◆ WHAT YOU WILL DO:
Determine the number of lines in the data below that hold "objects"; give nothing but that number.
┄┄┄┄┄┄┄┄┄┄┄┄┄┄┄┄┄┄┄┄
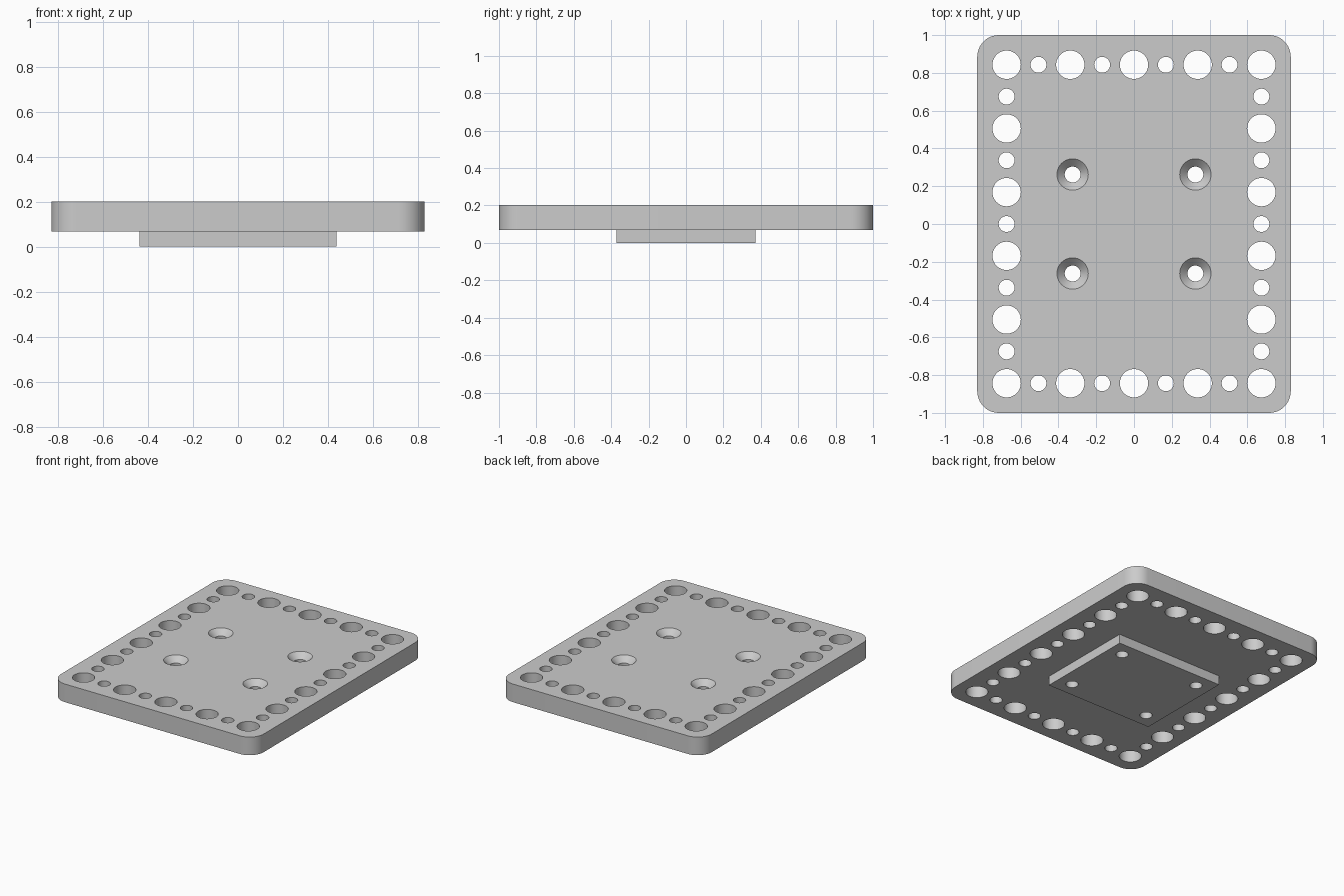
import bpy, bmesh
from math import cos, sin, pi, radians
from mathutils import Matrix, Vector

if "Cube" in bpy.data.objects:
    bpy.data.objects.remove(bpy.data.objects["Cube"], do_unlink=True)

HALF_X, HALF_Y, CORNER = 0.83, 1.0, 0.115
PAD_X, PAD_Y = 0.437, 0.371
PLATE_Z, TOP_Z = 0.068, 0.202
PITCH = 0.3372            # spacing of the large holes
BIG_R, SMALL_R, SINK_R = 0.075, 0.042, 0.083
SEGMENTS = 48

grey = bpy.data.materials.new("plain grey")
grey.use_nodes = True
colour = (0.6, 0.6, 0.6, 1)
grey.diffuse_color = colour
grey.node_tree.nodes["Principled BSDF"].inputs["Base Color"].default_value = colour


def add_object(name, bm):
    bmesh.ops.recalc_face_normals(bm, faces=bm.faces)
    mesh = bpy.data.meshes.new(name)
    bm.to_mesh(mesh)
    bm.free()
    mesh.materials.append(grey)
    obj = bpy.data.objects.new(name, mesh)
    bpy.context.collection.objects.link(obj)
    return obj


def stack(bm, rings):
    """Closed solid through a list of matching point rings."""
    loops = [[bm.verts.new(p) for p in ring] for ring in rings]
    n = len(loops[0])
    for low, high in zip(loops, loops[1:]):
        for i in range(n):
            j = (i + 1) % n
            bm.faces.new((low[i], low[j], high[j], high[i]))
    bm.faces.new(loops[0][::-1])
    bm.faces.new(loops[-1])


def turned(bm, x, y, profile):
    """Round solid from (radius, height) pairs."""
    angles = [2 * pi * i / SEGMENTS for i in range(SEGMENTS)]
    stack(bm, [[(x + r * cos(a), y + r * sin(a), z) for a in angles]
               for r, z in profile])


def boolean(target, tool, operation):
    mod = target.modifiers.new(operation.lower(), 'BOOLEAN')
    mod.operation, mod.solver, mod.object = operation, 'EXACT', tool
    bpy.context.view_layer.objects.active = target
    bpy.ops.object.modifier_apply(modifier=mod.name)
    bpy.data.objects.remove(tool, do_unlink=True)


# Plate with rounded corners
outline = []
for quarter, (sx, sy) in enumerate([(1, 1), (-1, 1), (-1, -1), (1, -1)]):
    for step in range(13):
        a = (quarter + step / 12) * pi / 2
        outline.append((sx * (HALF_X - CORNER) + CORNER * cos(a),
                        sy * (HALF_Y - CORNER) + CORNER * sin(a)))
bm = bmesh.new()
stack(bm, [[(x, y, z) for x, y in outline] for z in (PLATE_Z, TOP_Z)])
plate = add_object("mounting_plate", bm)

# Raised pad underneath, merged into the plate
bm = bmesh.new()
pad_top = (PLATE_Z + TOP_Z) / 2
bmesh.ops.create_cube(bm, size=1, matrix=Matrix.Translation(Vector((0, 0, pad_top / 2)))
                      @ Matrix.Diagonal((2 * PAD_X, 2 * PAD_Y, pad_top, 1)))
boolean(plate, add_object("pad", bm), 'UNION')

# Border holes, alternating large and small
bm = bmesh.new()
for i in range(-4, 5):
    for j in range(-5, 6):
        if abs(i) == 4 or abs(j) == 5:
            big = i % 2 == 0 if abs(j) == 5 else j % 2 == 1
            r = BIG_R if big else SMALL_R
            turned(bm, i * PITCH / 2, j * PITCH / 2, [(r, -0.1), (r, 0.3)])

# Countersunk screw holes through plate and pad
for x in (-0.325, 0.325):
    for y in (-0.262, 0.262):
        turned(bm, x, y, [(SMALL_R, -0.1), (SMALL_R, TOP_Z - SINK_R + SMALL_R),
                          (SINK_R, TOP_Z), (SINK_R, 0.3)])
boolean(plate, add_object("hole_cutters", bm), 'DIFFERENCE')

# Smooth round walls, sharp edges
bpy.ops.object.select_all(action='DESELECT')
plate.select_set(True)
bpy.context.view_layer.objects.active = plate
bpy.ops.object.shade_smooth_by_angle(angle=radians(30))
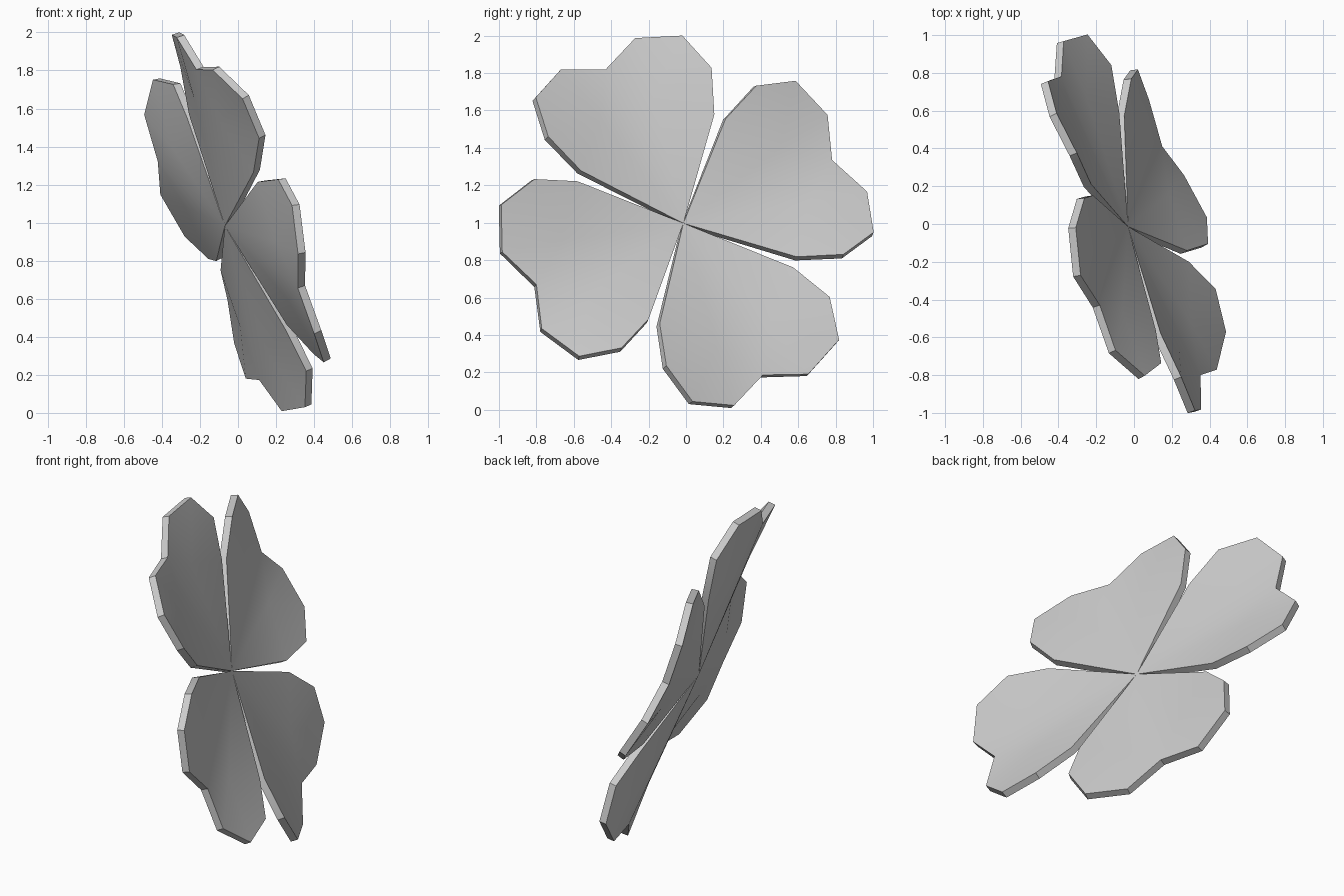
import bpy, math
from mathutils import Matrix, Vector

if "Cube" in bpy.data.objects:
    bpy.data.objects.remove(bpy.data.objects["Cube"])

# One plain grey for the whole clover
grey = bpy.data.materials.new("light_grey")
grey.diffuse_color = (0.6, 0.6, 0.6, 1)
grey.use_nodes = True
grey.node_tree.nodes["Principled BSDF"].inputs["Base Color"].default_value = grey.diffuse_color

# Half of a heart-shaped leaflet: (sideways, outward, height), base to lobe top
HALF = [(0.425, 0.468, 0.07), (0.52, 0.70, 0.107),
        (0.467, 0.928, 0.078), (0.237, 1.026, 0.025)]
TIP, NOTCH, FOLD = (0, 0, 0), (0, 0.933, 0.017), (0.17, 0.69, 0.03)

# Tilted frame of the clover: sideways, outward and facing directions
CENTRE = Vector((-0.05, -0.02, 0.99))
out = Vector((-0.177, -0.451, 0.875)).normalized()
side = Vector((-0.396, 0.843, 0.364))
side = (side - out * side.dot(out)).normalized()
face = side.cross(out)
FRAME = Matrix((side, out, face)).transposed()


def leaflet(name, angle):
    """Heart-shaped leaflet, mirrored about its vein and turned about the centre."""
    verts, faces = [TIP, NOTCH], []
    for s in (1, -1):
        q = len(verts)
        verts.extend((s * x, y, z) for x, y, z in [FOLD] + HALF)
        ring = [0] + list(range(q + 1, q + 5)) + [1, 0]
        for a, b in zip(ring, ring[1:]):
            faces.append((q, a, b) if s > 0 else (q, b, a))
    turn = FRAME @ Matrix.Rotation(angle, 3, 'Z')
    mesh = bpy.data.meshes.new(name)
    mesh.from_pydata([CENTRE + turn @ Vector(v) for v in verts], [], faces)
    mesh.materials.append(grey)
    obj = bpy.data.objects.new(name, mesh)
    bpy.context.collection.objects.link(obj)
    # Thickness of the leaflet
    solid = obj.modifiers.new("thickness", 'SOLIDIFY')
    solid.thickness = 0.042
    solid.offset = 0
    bpy.ops.object.select_all(action='DESELECT')
    obj.select_set(True)
    bpy.context.view_layer.objects.active = obj
    bpy.ops.object.modifier_apply(modifier=solid.name)
    bpy.ops.object.shade_smooth_by_angle(angle=math.radians(35))


# Four leaflets around the centre
for i in range(4):
    leaflet(f"leaflet_{i + 1}", i * math.pi / 2)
┄┄┄┄┄┄┄┄┄┄┄┄┄┄┄┄┄┄┄┄
◆ REPLY:
12